Adam Bede’s ‘Discourse on Building’ (1859)
This speech on building – and on architects – was made by Adam, to Mr Poyser, and comes in Chapter 49 of the novel.
It was pointed out to us by the Eliot scholar, Dermot Coleman, who added that ‘it is generally a safe bet that views on such matters expressed by Adam Bede are those of the author’.
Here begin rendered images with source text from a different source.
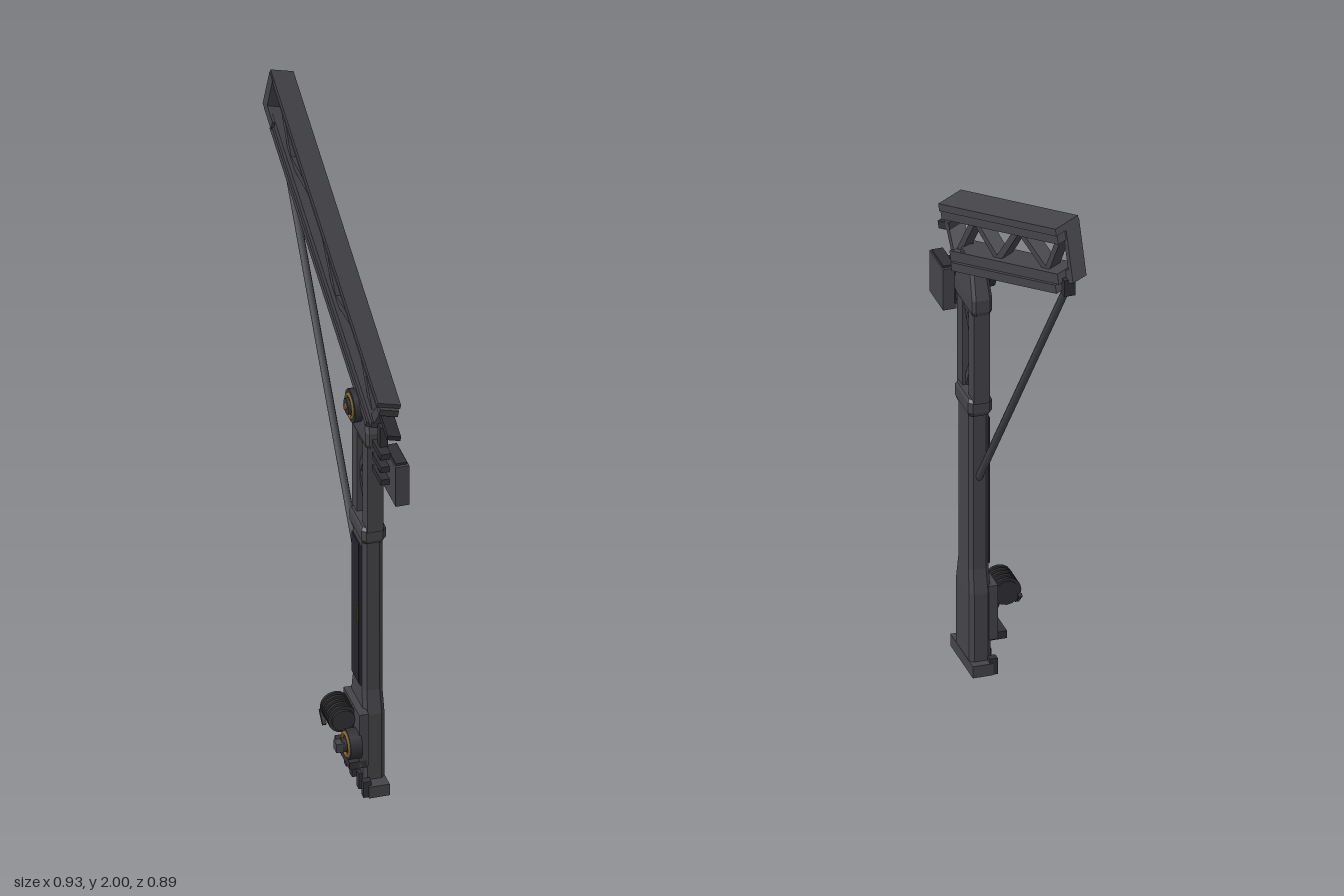
import * as THREE from 'three';

const mat = (name, color) => {
  const m = new THREE.MeshStandardMaterial({ color });
  m.name = name;
  return m;
};

export function createModel() {
  const steel = mat('dark steel', 0x454449);
  const dark = mat('machinery black', 0x303035);
  const panelMat = mat('panel blue black', 0x23232c);
  const brass = mat('aged brass', 0x7c6230);

  const model = new THREE.Group();
  model.name = 'jibCrane';
  // Crane frame: x runs along the jib, z out of the machinery side
  const crane = new THREE.Group();
  crane.name = 'crane';
  crane.rotation.y = -Math.PI / 4;
  model.add(crane);

  const add = (name, geo, material, parent = crane) => {
    const mesh = new THREE.Mesh(geo, material);
    mesh.name = name;
    parent.add(mesh);
    return mesh;
  };
  // Box from its low and high limits on each axis
  const block = (x0, x1, y0, y1, z0, z1) =>
    new THREE.BoxGeometry(x1 - x0, y1 - y0, z1 - z0)
      .translate((x0 + x1) / 2, (y0 + y1) / 2, (z0 + z1) / 2);
  // Flat bar between two points in the xy plane
  const bar = (x0, y0, x1, y1, width, depth, z = 0) =>
    new THREE.BoxGeometry(Math.hypot(x1 - x0, y1 - y0), width, depth)
      .rotateZ(Math.atan2(y1 - y0, x1 - x0))
      .translate((x0 + x1) / 2, (y0 + y1) / 2, z);
  const discZ = (x, y, z0, z1, r, sides = 20) =>
    new THREE.CylinderGeometry(r, r, z1 - z0, sides).rotateX(Math.PI / 2)
      .translate(x, y, (z0 + z1) / 2);

  // Chamfered rectangular column lofted through [y, width, depth] levels
  const loft = (cx, levels, c) => {
    const pos = [], idx = [];
    levels.forEach(([y, w, d]) => {
      const a = w / 2, b = d / 2;
      [[a, b - c], [a - c, b], [c - a, b], [-a, b - c], [-a, c - b], [c - a, -b], [a - c, -b], [a, c - b]]
        .forEach(([x, z]) => pos.push(cx + x, y, z));
    });
    for (let l = 0; l < levels.length - 1; l++) {
      for (let i = 0; i < 8; i++) {
        const p = l * 8 + i, q = l * 8 + (i + 1) % 8;
        idx.push(p, q, p + 8, q, q + 8, p + 8);
      }
    }
    const top = (levels.length - 1) * 8;
    for (let i = 1; i < 7; i++) {
      idx.push(0, i + 1, i, top, top + i, top + i + 1);
    }
    // x to z winding runs clockwise from above, so flip every face
    for (let i = 0; i < idx.length; i += 3) [idx[i + 1], idx[i + 2]] = [idx[i + 2], idx[i + 1]];
    const g = new THREE.BufferGeometry();
    g.setAttribute('position', new THREE.Float32BufferAttribute(pos, 3));
    g.setIndex(idx);
    const flat = g.toNonIndexed();
    flat.computeVertexNormals();
    return flat;
  };

  const mx = 0.335; // mast axis

  // Foot and mast
  add('footPlate', block(0.235, 0.45, 0, 0.04, -0.035, 0.03), steel);
  for (const x of [0.25, 0.31, 0.38, 0.43]) {
    add('footClamp', block(x - 0.012, x + 0.012, 0, 0.055, 0.02, 0.045), dark);
  }
  add('mast', loft(mx, [[0.03, 0.148, 0.068], [0.27, 0.148, 0.068], [0.35, 0.118, 0.064], [0.9, 0.118, 0.064]], 0.012), steel);
  add('frontPanel', block(0.285, 0.362, 0.36, 0.86, 0.03, 0.036), panelMat);
  add('panelRib', block(0.366, 0.376, 0.36, 0.86, 0.03, 0.036), dark);
  add('panelPlate', block(0.345, 0.355, 0.57, 0.63, 0.035, 0.038), brass);
  add('mastCollar', loft(mx, [[0.88, 0.13, 0.066], [0.895, 0.15, 0.076], [0.93, 0.15, 0.076], [0.94, 0.14, 0.066]], 0.012), steel);

  // Open lattice neck
  for (const s of [-1, 1]) {
    add('neckColumn', block(mx + s * 0.056 - 0.026, mx + s * 0.056 + 0.026, 0.93, 1.25, -0.025, 0.025), steel);
    add('neckBrace', bar(mx - 0.035, 1.085, mx + 0.035, 1.085 + s * 0.14, 0.018, 0.03), steel);
  }
  add('neckTie', block(mx - 0.04, mx + 0.04, 1.21, 1.25, -0.02, 0.02), steel);

  // Mast head and pivot
  add('mastHead', loft(mx, [[1.235, 0.17, 0.056], [1.25, 0.185, 0.064], [1.29, 0.185, 0.064], [1.37, 0.12, 0.056], [1.41, 0.1, 0.05]], 0.01), steel);
  add('pivotDisc', discZ(mx, 1.343, 0.025, 0.055, 0.053), dark);
  add('pivotRing', new THREE.TorusGeometry(0.036, 0.006, 6, 24).translate(mx, 1.343, 0.056), brass);
  add('pivotHub', discZ(mx, 1.343, 0.05, 0.068, 0.026), dark);
  add('pivotCap', discZ(mx, 1.343, 0.066, 0.074, 0.011, 8), brass);

  // Jib: x along its length, y across its depth, sides skewed in step
  const jib = new THREE.Group();
  jib.name = 'jib';
  jib.position.y = 1.545;
  jib.rotation.z = -0.423;
  crane.add(jib);
  const skew = new THREE.Matrix4().set(1, 0, 0, 0, 0, 1, 0.41, 0, 0, 0, 1, 0, 0, 0, 0, 1);
  const addJib = (name, geo, material = steel) => {
    geo.applyMatrix4(skew);
    geo.computeVertexNormals();
    return add(name, geo, material, jib);
  };
  addJib('topChordFlange', block(-0.685, 0.54, 0.15, 0.172, -0.038, 0.038));
  addJib('topChordWeb', block(-0.67, 0.55, 0.12, 0.152, -0.031, 0.031));
  addJib('bottomChordWeb', block(-0.62, 0.51, -0.005, 0.027, -0.031, 0.031));
  addJib('bottomChordFlange', block(-0.605, 0.49, -0.03, -0.004, -0.038, 0.038));
  addJib('tipPost', block(-0.685, -0.65, -0.012, 0.16, -0.005, 0.04));
  addJib('tipSpur', block(-0.67, -0.59, -0.015, 0.025, -0.005, 0.04));
  const joints = [[-0.64, 0.13], [-0.46, 0.02], [-0.21, 0.13], [0.05, 0.02], [0.25, 0.13], [0.46, 0.02]];
  for (let i = 0; i < joints.length - 1; i++) {
    addJib('jibDiagonal', bar(...joints[i], ...joints[i + 1], 0.026, 0.036));
  }
  addJib('heelPost', bar(0.535, 0.15, 0.49, 0, 0.03, 0.05));
  addJib('heelBracket', block(0.5, 0.615, 0.085, 0.108, -0.025, 0.02), dark);

  // Counter cabinet behind the heel with its bracket
  add('cabinet', block(0.48, 0.61, 1.14, 1.28, -0.048, -0.005), steel);
  add('cabinetLid', block(0.49, 0.6, 1.275, 1.287, -0.044, -0.009), dark);
  add('cabinetPost', block(0.475, 0.505, 1.16, 1.36, -0.012, 0.012), dark);
  for (const y of [1.19, 1.235, 1.28]) {
    add('cabinetClamp', block(0.455, 0.545, y - 0.01, y + 0.01, -0.01, 0.022), dark);
  }

  // Tie rod from jib tip to mast
  const from = new THREE.Vector3(-0.565, 1.77, 0), to = new THREE.Vector3(0.285, 0.66, 0);
  add('tieRod', new THREE.TubeGeometry(new THREE.LineCurve3(from, to), 1, 0.012, 8), steel);
  add('tieRodLug', block(-0.585, -0.545, 1.745, 1.8, -0.018, 0.018), dark);

  // Winch at the mast foot
  const winch = new THREE.Group();
  winch.name = 'winch';
  crane.add(winch);
  add('winchPlate', block(0.265, 0.43, 0.105, 0.29, 0.025, 0.055), steel, winch);
  add('winchShelf', block(0.27, 0.43, 0.1, 0.125, 0.03, 0.085), dark, winch);
  add('winchMotor', new THREE.CylinderGeometry(0.036, 0.036, 0.1, 16).rotateZ(Math.PI / 2).translate(0.335, 0.25, 0.09), dark, winch);
  for (let i = 0; i < 5; i++) {
    add('motorFin', new THREE.CylinderGeometry(0.046, 0.046, 0.009, 16).rotateZ(Math.PI / 2)
      .translate(0.292 + i * 0.02, 0.25, 0.09), dark, winch);
  }
  add('winchWheel', discZ(0.405, 0.178, 0.05, 0.088, 0.048), dark, winch);
  add('winchRing', new THREE.TorusGeometry(0.036, 0.007, 6, 24).translate(0.405, 0.178, 0.088), brass, winch);
  add('winchHub', discZ(0.405, 0.178, 0.085, 0.105, 0.022), dark, winch);
  add('crankBlock', block(0.395, 0.425, 0.165, 0.195, 0.1, 0.125), steel, winch);
  add('winchLever', bar(0.28, 0.235, 0.315, 0.2, 0.012, 0.012, 0.13), dark, winch);

  return model;
}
But he’s [the new steward] got no notion about buildings: you can seldom get hold of a man as can turn his brains to more nor one thing; it’s just as if they wore blinkers like th’horses, and could see nothing o’ one side of ‘em. Now there’s Mr Irwine has got notions o’ building more nor most architects; for as for th’ architects, they set up to be fine fellows, but the most of ‘em don’t know where to set a chimney so as it shan’t be quarrelling with a door. My notion is, a practical builder, that’s got a bit o’ taste, makes the best architect for common things; and I’ve ten times the pleasure i’ seeing after the work when I’ve made the plan myself.
George Elliot, Chapter 49, Adam Bede (1859)